The even more significant change was an end to the disgraceful exit permit, popularly known as the "White Card." Until last month, we Cubans were among the very few citizens of the world who needed the consent of the Ministry of the Interior to leave our own country. The reasons for the continuation of the policy weren't only political -- at $170 per White Card, the program was an attractive source of revenue for the government.
Following the announcement, the international press reported with great excitement that Raul Castro's regime was opening the national borders. But for Cuban citizens, the joy lasted just about as long as it took to read the 31 pages of the new law.
By the evening Oct. 2, the early critiques of the reform were already emerging. Health care professionals noticed that they were still required to obtain permission to travel. The Cuban government defends travel restrictions for doctors and scientists with the argument that the "brain drain" could take many of them to countries that pay better salaries. Thus, in the newly released law, state control is actually strengthened over the travel of doctors, nurses, pharmacists, and even laboratory workers.
The fine print of Decree Law 302 doesn't stop there. The restrictions on leaving are even more severe for other professionals such as teachers and professors. Frightened by the growing loss of personnel in the field of education, Cuban leaders are trying to put a brake on escapes from the classroom. And they are doing it in the way it has always been done, not by paying better salaries or improving working conditions, but by force.
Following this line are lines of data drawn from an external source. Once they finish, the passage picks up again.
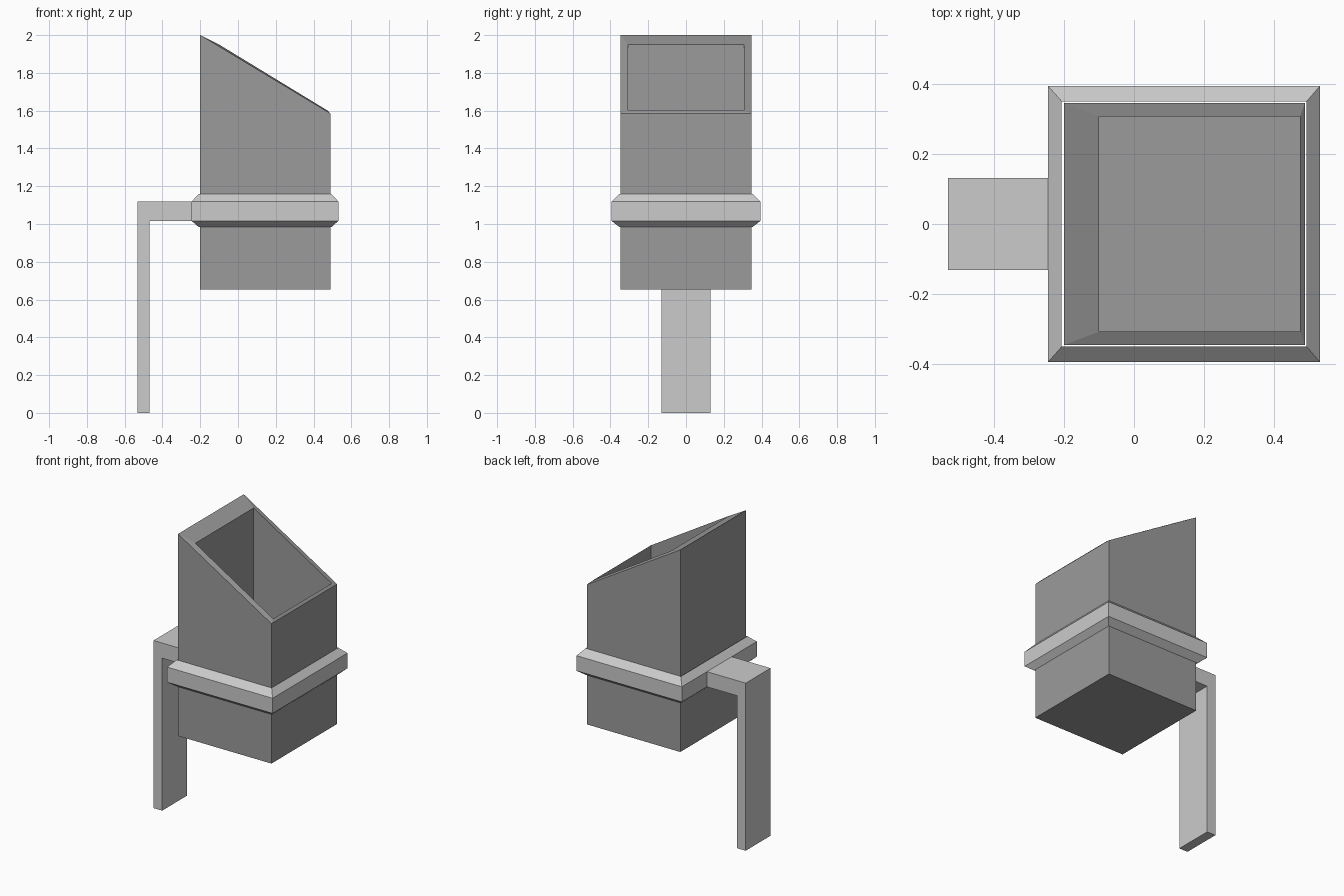
import bpy
import bmesh

if "Cube" in bpy.data.objects:
    bpy.data.objects.remove(bpy.data.objects["Cube"])


def rect(x0, x1, y, z0, z1=None):
    """Rectangular loop; z0 at the left side, z1 at the right side."""
    z1 = z0 if z1 is None else z1
    return [(x0, -y, z0), (x1, -y, z1), (x1, y, z1), (x0, y, z0)]


def loft(name, loops, caps=True, closed=False):
    """Skin a series of equal loops into one flat-faced object."""
    bm = bmesh.new()
    rings = [[bm.verts.new(p) for p in loop] for loop in loops]
    pairs = list(zip(rings, rings[1:]))
    if closed:
        pairs.append((rings[-1], rings[0]))
    for a, b in pairs:
        n = len(a)
        for i in range(n):
            j = (i + 1) % n
            bm.faces.new((a[i], a[j], b[j], b[i]))
    if caps:
        bm.faces.new(rings[0])
        bm.faces.new(rings[-1])
    bmesh.ops.recalc_face_normals(bm, faces=bm.faces)
    mesh = bpy.data.meshes.new(name)
    bm.to_mesh(mesh)
    bm.free()
    obj = bpy.data.objects.new(name, mesh)
    bpy.context.collection.objects.link(obj)
    return obj


# Open bin with a slanted mouth and hollow inside
bin_body = loft("bin_body", [
    rect(-0.20, 0.489, 0.346, 0.652),
    rect(-0.20, 0.489, 0.346, 2.0, 1.585),
    rect(-0.10, 0.475, 0.308, 1.95, 1.60),
    rect(-0.10, 0.475, 0.308, 0.70),
])
dark = bpy.data.materials.new("dark_grey")
dark.diffuse_color = (0.33, 0.33, 0.33, 1)
dark.use_nodes = True
dark.node_tree.nodes["Principled BSDF"].inputs["Base Color"].default_value = dark.diffuse_color
bin_body.data.materials.append(dark)

# Bevelled holding frame, with a hairline gap around the bin
loft("holding_frame", [
    rect(-0.207, 0.494, 0.351, 0.983),
    rect(-0.246, 0.532, 0.395, 1.017),
    rect(-0.246, 0.532, 0.395, 1.118),
    rect(-0.207, 0.494, 0.351, 1.16),
], caps=False, closed=True)

# L-shaped support post and arm
profile = [(-0.532, 0), (-0.468, 0), (-0.468, 1.017),
           (-0.246, 1.017), (-0.246, 1.118), (-0.532, 1.118)]
loft("support_post", [[(x, y, z) for x, z in profile] for y in (-0.131, 0.131)])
One of the perverse incentives unleashed by this strategy is expected to be enrollment declines for professional, legal, and engineering studies. If students know ahead of time that once they graduate in certain specialties it will be very difficult for them to travel, they will avoid getting degrees in them. A measure intended to fight "brain drain" could generate a decrease in the numbers who aspire to higher education.
Notably absent from the new relaxations are Cuban emigrants. The time allowed for their visits home was increased -- from 60 to 90 days, but the right to reside permanently in the country of their birth has not been returned to them. Repatriation for these people will have to be processed in the Cuban consulate of their country of residence, and will only be authorized in very specific cases, such as terminal illness or others.
Nor will these immigrants who return home be permitted to own property on the island, to buy houses or cars, or to inherit any of these possessions. Under the new law, Cubans around the world will continue to be third-class citizens, who support the economy -- with their remittances -- of a country that doesn't not want them back.